By Justin Sink - 09/23/14 06:20 PM EDT
Intelligence suggesting the band of al Qaeda veterans targeted in U.S. airstrikes Monday night were plotting attacks on Western airplanes led the U.S. to toughen security screening over the summer, Attorney General Eric HolderEric H. HolderLawyer claims death threats after anti-Black Lives Matter lawsuit Adviser: Obama can’t ‘erase decades’ of racism Airbnb enlists civil rights leaders in discrimination fight MORE said Tuesday.
“I can say that the enhanced security measures that we took [in] the aviation sector some months ago [were] based on concerns we had about what the Khorasan Group was planning to do," Holder said in an interview with Yahoo News.
“We hit them last night out of a concern that they were getting close to an execution date of some of the plans that we have seen,” he said. “And the hitting that we did last night, I think, will probably continue until we are at a stage where we think we have degraded their ability to get at our allies or to the homeland.”
A senior administration official said Tuesday that the U.S. was considering airstrikes against the group's headquarters in Syria even had the military not moved ahead with simultaneous bombing of the Islamic State in Iraq and Syria (ISIS).
According to one Obama aide, the decision to strike ISIS targets near Raqqa “gave opportunity” for the U.S. to also bomb a Khorasan Group site west of Aleppo — an “action we were contemplating separate and apart from” ISIS.
“The president has been crystal clear we take action against terrorists who pose a threat to the United States,” the official said, adding that was true “irrespective of borders.”
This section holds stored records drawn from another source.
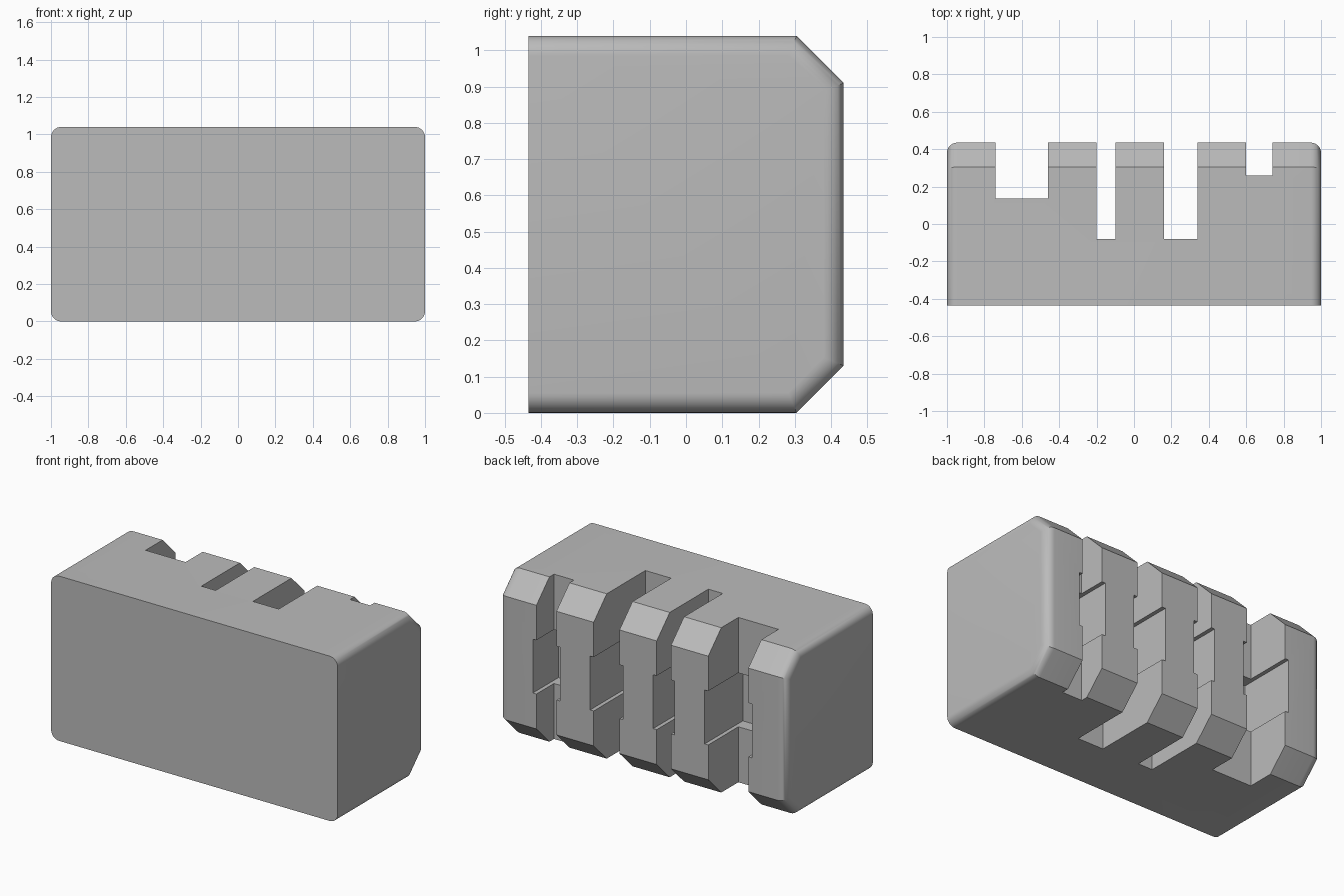
import bpy, bmesh

cube = bpy.data.objects.get("Cube")
if cube:
    bpy.data.objects.remove(cube, do_unlink=True)

HALF_DEPTH, HEIGHT, CHAMFER, ROUND = 0.435, 1.04, 0.13, 0.055

grey = bpy.data.materials.new("plain_grey")
grey.use_nodes = True
colour = (0.5, 0.5, 0.5, 1)
grey.diffuse_color = colour
grey.node_tree.nodes["Principled BSDF"].inputs["Base Color"].default_value = colour


def make_object(name, bm):
    bmesh.ops.recalc_face_normals(bm, faces=bm.faces)
    mesh = bpy.data.meshes.new(name)
    bm.to_mesh(mesh)
    bm.free()
    mesh.materials.append(grey)
    ob = bpy.data.objects.new(name, mesh)
    bpy.context.collection.objects.link(ob)
    return ob


# Block: side profile with chamfered back, extruded along its length
bm = bmesh.new()
d, h, c = HALF_DEPTH, HEIGHT, CHAMFER
profile = [(-d, 0), (d - c, 0), (d, c), (d, h - c), (d - c, h), (-d, h)]
face = bm.faces.new([bm.verts.new((-1, y, z)) for y, z in profile])
extruded = bmesh.ops.extrude_face_region(bm, geom=[face])["geom"]
bmesh.ops.translate(bm, vec=(2, 0, 0), verts=[v for v in extruded if isinstance(v, bmesh.types.BMVert)])

# Round the end outlines, leaving the front edges sharp
rim = [e for e in bm.edges
       if abs(e.verts[0].co.x - e.verts[1].co.x) < 0.01
       and max(v.co.y for v in e.verts) > -d + 0.01]
bmesh.ops.bevel(bm, geom=rim, offset=ROUND, offset_type='OFFSET', segments=8,
                profile=0.5, affect='EDGES', clamp_overlap=True)
block = make_object("notched_block", bm)


def cut_box(name, x0, x1, y0, z0, z1):
    """Subtract a box that is open towards the back."""
    bm = bmesh.new()
    bmesh.ops.create_cube(bm, size=1)
    y1 = d + 0.1
    for v in bm.verts:
        v.co = ((x0 + x1) / 2 + v.co.x * (x1 - x0),
                (y0 + y1) / 2 + v.co.y * (y1 - y0),
                (z0 + z1) / 2 + v.co.z * (z1 - z0))
    cutter = make_object(name, bm)
    cutter.hide_render = True
    mod = block.modifiers.new(name, 'BOOLEAN')
    mod.operation, mod.solver, mod.object = 'DIFFERENCE', 'EXACT', cutter
    bpy.context.view_layer.objects.active = block
    bpy.ops.object.modifier_apply(modifier=name)
    bpy.data.objects.remove(cutter, do_unlink=True)


# Slots through the full height, each with a wider, deeper pocket midway
WIDEN, DEEPEN = 0.025, 0.08
slots = [(-0.74, -0.46, 0.135), (-0.2, -0.1, -0.08), (0.16, 0.34, -0.08), (0.6, 0.74, 0.26)]
for x0, x1, y0 in slots:
    cut_box("slot_cutter", x0, x1, y0, -0.1, h + 0.1)
    cut_box("pocket_cutter", x0 - WIDEN, x1 + WIDEN, y0 - DEEPEN, 0.35, 0.69)

bpy.ops.object.select_all(action='DESELECT')
block.select_set(True)
bpy.context.view_layer.objects.active = block
bpy.ops.object.shade_smooth_by_angle(angle=0.5)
The official said intelligence officials believed the Khorasan Group was “nearing the execution phase” of an “imminent” attack in Europe or the U.S. homeland. That plot included efforts to “actively recruit Westerners” who would “go back and blend in to their home countries,” officials said.